Problem → Take each line of the records below that contains the string "loft" and copy it.
Data provided Start Marker
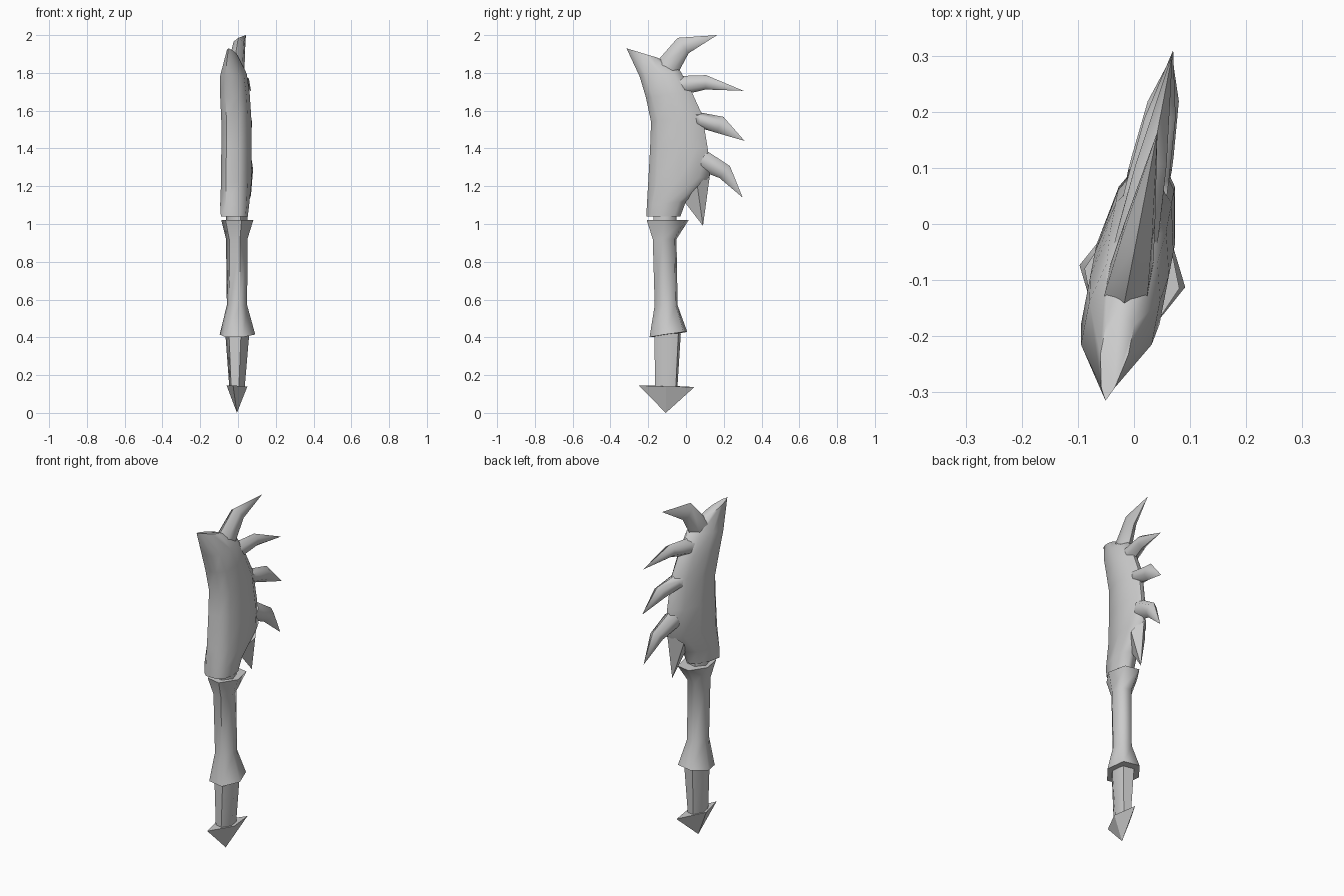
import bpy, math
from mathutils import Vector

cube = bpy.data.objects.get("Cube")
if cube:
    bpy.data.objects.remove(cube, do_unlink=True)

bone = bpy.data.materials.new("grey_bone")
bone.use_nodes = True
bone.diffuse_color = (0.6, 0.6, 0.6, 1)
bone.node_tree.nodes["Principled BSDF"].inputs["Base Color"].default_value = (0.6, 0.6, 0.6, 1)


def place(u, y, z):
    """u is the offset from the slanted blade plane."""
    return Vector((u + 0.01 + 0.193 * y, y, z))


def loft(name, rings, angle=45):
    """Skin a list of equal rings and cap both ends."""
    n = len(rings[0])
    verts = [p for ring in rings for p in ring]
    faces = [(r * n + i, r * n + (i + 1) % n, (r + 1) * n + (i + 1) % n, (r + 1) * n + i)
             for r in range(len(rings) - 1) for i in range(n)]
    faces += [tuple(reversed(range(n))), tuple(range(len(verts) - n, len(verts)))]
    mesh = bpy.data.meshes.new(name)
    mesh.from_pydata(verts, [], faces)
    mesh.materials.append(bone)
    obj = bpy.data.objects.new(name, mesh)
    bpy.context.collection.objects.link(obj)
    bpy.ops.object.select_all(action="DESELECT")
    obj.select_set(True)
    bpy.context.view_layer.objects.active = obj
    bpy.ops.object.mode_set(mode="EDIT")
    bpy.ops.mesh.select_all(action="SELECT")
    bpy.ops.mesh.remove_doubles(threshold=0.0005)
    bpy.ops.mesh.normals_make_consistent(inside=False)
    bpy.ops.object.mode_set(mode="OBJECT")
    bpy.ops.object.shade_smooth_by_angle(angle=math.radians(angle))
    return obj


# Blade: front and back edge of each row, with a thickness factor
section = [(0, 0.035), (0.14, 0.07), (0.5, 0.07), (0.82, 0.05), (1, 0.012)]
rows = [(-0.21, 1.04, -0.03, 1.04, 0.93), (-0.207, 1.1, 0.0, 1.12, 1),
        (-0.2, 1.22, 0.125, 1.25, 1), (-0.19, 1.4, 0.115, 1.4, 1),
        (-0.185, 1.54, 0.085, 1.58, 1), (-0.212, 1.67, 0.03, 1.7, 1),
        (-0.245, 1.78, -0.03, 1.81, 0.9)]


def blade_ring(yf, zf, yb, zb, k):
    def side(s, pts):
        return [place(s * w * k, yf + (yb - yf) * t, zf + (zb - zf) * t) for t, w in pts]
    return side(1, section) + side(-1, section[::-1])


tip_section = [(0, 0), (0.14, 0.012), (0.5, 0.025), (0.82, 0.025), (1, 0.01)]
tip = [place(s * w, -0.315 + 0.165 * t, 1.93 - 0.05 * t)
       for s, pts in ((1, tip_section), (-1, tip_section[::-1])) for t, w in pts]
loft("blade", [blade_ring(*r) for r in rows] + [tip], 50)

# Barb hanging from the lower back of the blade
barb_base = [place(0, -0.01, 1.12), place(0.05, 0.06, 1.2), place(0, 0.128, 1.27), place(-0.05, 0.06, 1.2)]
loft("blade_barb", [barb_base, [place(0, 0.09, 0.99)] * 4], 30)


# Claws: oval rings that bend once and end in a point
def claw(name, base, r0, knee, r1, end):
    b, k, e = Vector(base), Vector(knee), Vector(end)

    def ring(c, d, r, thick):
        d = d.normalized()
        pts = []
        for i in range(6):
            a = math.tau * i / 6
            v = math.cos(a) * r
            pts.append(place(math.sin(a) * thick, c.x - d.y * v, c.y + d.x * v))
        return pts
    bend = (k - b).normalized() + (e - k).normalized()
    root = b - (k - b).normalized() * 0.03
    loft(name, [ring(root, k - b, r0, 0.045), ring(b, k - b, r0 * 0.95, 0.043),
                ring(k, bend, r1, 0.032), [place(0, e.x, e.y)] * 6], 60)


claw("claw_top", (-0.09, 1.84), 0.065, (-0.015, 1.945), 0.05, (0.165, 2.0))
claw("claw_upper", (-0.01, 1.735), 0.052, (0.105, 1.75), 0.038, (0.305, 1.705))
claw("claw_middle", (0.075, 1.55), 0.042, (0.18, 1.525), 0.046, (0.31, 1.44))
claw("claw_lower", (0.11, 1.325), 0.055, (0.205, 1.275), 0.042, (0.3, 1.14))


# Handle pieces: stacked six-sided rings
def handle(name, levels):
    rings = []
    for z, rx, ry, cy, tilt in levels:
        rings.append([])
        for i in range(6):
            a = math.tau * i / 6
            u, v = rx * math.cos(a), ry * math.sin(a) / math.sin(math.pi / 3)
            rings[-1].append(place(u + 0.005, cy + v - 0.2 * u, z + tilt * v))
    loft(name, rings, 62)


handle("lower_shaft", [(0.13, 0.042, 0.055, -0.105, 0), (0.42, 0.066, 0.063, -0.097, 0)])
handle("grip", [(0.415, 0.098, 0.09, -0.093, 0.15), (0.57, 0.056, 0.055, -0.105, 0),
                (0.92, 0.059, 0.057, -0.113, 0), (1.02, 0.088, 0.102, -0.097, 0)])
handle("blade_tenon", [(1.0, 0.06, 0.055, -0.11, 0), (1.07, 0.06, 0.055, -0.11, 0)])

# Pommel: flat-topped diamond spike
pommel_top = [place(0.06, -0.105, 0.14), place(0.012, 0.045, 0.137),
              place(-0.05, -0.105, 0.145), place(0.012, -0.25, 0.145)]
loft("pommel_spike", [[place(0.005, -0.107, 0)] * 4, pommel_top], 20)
Data provided End Marker
Solved exercise →
def loft(name, rings, angle=45):
loft("blade", [blade_ring(*r) for r in rows] + [tip], 50)
loft("blade_barb", [barb_base, [place(0, 0.09, 0.99)] * 4], 30)
    loft(name, [ring(root, k - b, r0, 0.045), ring(b, k - b, r0 * 0.95, 0.043),
    loft(name, rings, 62)
loft("pommel_spike", [[place(0.005, -0.107, 0)] * 4, pommel_top], 20)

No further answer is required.